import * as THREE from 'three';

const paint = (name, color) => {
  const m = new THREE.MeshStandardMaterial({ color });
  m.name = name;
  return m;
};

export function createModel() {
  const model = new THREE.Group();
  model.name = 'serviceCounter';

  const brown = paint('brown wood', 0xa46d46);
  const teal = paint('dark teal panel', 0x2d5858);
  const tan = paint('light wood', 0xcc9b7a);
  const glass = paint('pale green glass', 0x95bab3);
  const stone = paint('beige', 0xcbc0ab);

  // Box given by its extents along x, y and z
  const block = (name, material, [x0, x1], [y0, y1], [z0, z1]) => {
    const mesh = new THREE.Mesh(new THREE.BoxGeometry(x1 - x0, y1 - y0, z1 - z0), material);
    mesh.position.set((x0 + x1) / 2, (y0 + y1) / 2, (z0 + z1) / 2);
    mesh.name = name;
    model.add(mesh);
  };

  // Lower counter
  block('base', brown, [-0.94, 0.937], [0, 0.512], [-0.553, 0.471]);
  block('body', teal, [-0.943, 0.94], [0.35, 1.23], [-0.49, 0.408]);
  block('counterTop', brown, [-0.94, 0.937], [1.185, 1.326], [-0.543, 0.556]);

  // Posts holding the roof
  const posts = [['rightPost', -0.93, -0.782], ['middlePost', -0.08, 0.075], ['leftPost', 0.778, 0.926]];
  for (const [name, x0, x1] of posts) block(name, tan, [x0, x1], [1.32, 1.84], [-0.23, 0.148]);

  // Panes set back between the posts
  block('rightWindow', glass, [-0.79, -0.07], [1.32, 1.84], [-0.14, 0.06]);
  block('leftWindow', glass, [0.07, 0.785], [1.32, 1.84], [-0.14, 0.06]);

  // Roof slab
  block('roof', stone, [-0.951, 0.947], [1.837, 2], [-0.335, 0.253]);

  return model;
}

———

> **WHAT THE TASK REQUIRES**:
Look through the records and count each line that holds "THREE". Write only the total.

> **SOLUTION**:
4